Risk Management Struggles Lead to Wasted Resources for Organizations, Study Says
A new study that polls 114 professionals that fall into the CISO, risk officer, cybersecurity specialist and C-level executive category sheds light on the struggles that organizations are facing when it comes to quantifying and managing risk. Conducted by the FAIR Institute, a nonprofit focused on risk management; the study indicates that many organizations in the health, finance, and insurance industries have low-risk management maturity.
U.S. Publicly Acknowledges that North Korea Was Behind WannaCry Attacks
The Trump Administration has declared that North Korea carried out the largest cyber attack of the year, and one of the largest to date. An op-ed published in The Wall Street Journal by Homeland Security Adviser Thomas P. Bossert publicly acknowledges that North Korea was behind the WannaCry worm that impacted more than 230,000 computers in more than 150 countries.

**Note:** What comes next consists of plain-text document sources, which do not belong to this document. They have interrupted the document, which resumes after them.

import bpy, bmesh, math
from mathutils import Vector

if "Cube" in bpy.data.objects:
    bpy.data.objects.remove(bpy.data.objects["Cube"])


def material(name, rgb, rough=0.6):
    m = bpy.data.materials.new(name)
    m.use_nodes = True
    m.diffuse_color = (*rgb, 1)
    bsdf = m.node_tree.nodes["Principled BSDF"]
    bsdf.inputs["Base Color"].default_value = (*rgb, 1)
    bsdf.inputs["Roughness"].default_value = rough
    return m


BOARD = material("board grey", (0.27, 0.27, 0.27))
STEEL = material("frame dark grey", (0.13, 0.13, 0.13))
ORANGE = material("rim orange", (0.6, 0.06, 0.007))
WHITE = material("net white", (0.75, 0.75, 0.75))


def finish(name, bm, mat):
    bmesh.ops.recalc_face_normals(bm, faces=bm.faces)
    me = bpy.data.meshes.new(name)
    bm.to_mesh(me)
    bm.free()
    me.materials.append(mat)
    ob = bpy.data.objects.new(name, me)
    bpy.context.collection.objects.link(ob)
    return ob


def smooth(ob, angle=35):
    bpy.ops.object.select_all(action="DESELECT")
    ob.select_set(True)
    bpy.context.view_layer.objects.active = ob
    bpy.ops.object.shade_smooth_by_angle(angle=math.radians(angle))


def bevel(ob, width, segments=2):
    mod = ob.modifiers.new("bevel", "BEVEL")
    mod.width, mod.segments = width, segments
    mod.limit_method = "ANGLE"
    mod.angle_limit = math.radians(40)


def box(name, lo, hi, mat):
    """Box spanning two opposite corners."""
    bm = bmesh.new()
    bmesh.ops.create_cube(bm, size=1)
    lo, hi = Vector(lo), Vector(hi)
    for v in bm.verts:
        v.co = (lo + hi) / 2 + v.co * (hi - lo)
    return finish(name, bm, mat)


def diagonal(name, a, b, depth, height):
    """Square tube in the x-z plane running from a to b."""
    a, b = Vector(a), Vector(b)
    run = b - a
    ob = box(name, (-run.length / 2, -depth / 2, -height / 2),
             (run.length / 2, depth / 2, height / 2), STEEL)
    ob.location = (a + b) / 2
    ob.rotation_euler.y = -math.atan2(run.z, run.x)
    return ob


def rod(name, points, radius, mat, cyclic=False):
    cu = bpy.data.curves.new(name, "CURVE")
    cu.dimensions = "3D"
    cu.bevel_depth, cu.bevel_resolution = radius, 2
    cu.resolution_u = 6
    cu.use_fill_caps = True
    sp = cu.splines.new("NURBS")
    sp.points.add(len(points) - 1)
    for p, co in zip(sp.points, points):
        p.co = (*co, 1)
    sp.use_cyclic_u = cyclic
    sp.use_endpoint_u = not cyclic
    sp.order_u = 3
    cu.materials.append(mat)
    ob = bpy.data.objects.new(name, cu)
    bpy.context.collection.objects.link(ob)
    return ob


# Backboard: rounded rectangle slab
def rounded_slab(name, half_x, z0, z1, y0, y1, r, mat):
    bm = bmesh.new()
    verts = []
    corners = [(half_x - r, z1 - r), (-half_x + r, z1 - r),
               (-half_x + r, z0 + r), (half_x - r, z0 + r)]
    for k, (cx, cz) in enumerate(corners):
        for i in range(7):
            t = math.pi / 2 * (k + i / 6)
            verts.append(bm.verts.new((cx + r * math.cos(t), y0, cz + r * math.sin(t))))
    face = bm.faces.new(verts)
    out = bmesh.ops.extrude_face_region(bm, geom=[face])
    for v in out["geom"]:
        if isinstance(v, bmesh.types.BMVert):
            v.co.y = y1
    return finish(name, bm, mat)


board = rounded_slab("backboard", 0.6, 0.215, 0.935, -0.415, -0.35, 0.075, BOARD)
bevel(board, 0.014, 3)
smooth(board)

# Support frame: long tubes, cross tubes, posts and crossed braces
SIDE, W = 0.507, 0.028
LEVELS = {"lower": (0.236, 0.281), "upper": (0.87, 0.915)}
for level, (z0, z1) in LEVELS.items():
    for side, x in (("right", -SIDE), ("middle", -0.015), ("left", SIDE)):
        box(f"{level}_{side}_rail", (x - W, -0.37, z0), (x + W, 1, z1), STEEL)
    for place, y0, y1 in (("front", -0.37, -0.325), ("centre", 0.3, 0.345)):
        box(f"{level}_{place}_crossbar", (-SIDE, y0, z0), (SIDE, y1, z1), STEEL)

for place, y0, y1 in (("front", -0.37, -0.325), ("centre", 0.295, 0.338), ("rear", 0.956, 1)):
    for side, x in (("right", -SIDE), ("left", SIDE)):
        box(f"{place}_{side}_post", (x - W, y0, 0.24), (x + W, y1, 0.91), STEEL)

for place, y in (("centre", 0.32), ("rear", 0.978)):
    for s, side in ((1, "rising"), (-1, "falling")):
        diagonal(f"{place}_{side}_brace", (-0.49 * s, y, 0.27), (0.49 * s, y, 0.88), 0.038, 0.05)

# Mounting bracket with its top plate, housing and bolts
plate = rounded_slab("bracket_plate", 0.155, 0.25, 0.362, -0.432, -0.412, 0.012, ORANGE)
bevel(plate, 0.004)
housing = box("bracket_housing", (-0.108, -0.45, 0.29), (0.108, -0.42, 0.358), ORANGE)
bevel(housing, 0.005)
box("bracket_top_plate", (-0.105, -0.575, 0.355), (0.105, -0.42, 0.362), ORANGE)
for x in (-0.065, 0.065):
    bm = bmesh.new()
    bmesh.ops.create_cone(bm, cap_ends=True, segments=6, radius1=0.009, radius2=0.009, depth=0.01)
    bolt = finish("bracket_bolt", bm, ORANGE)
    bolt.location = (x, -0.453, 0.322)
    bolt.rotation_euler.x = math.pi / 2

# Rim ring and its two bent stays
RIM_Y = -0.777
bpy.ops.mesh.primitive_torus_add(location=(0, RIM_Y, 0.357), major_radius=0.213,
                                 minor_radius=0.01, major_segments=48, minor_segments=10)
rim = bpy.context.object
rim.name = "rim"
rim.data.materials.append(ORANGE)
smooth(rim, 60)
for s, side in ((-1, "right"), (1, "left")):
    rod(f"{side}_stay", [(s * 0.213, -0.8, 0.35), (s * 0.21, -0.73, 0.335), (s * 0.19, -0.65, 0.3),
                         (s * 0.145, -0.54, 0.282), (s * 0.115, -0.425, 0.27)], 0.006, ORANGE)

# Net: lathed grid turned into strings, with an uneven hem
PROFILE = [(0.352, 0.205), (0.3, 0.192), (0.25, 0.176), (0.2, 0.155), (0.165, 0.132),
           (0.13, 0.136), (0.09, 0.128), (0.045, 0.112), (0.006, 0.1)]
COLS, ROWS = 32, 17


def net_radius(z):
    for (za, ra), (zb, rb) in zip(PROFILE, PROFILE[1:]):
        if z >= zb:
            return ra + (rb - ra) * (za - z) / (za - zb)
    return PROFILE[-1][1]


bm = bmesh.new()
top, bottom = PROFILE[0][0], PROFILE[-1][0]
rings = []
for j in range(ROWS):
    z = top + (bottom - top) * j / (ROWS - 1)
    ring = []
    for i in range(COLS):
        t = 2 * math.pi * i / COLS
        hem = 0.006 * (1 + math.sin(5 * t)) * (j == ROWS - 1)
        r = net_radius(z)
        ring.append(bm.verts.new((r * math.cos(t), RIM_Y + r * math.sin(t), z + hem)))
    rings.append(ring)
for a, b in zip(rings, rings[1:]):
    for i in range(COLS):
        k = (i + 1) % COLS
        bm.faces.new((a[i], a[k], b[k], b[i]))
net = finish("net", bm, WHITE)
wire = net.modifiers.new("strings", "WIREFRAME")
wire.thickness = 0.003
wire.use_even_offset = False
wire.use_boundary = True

Misconfigured Lexmark Printers Open to Attack
Hundreds of Lexmark printers were found to be misconfigured, leaving them open to the public internet, serving as an open door for attackers. Researchers at NewSky Security identified 1,123 Lexmark printers used by businesses, universities and even U.S. government offices. Should an attacker compromise the printers, they could add a backdoor to capture printing jobs or disrupt the printer’s operation.
Cryptocurrency Mining Loapi Malware Destroys Android Phones
After researchers with Kaspersky Lab began testing the recently discovered cryptocurrency mining malware on an Android phone, the device was inoperable within two days. Dubbed Loapi, the strain also has the ability to launch distributed denial-of-service (DDoS) attacks and also features additional malicious functions.
Data Analytics Firm Experiences Data Breach Impacting 123M Households
The personal information of about 123 million American households is at risk after a data analytics’ firm experienced a data breach. California-based Alteryx amassed the personal information and uploaded it to a publicly available AWS data repository that lacked basic security protections. The data was “left downloadable on the public internet,” according to one security expert.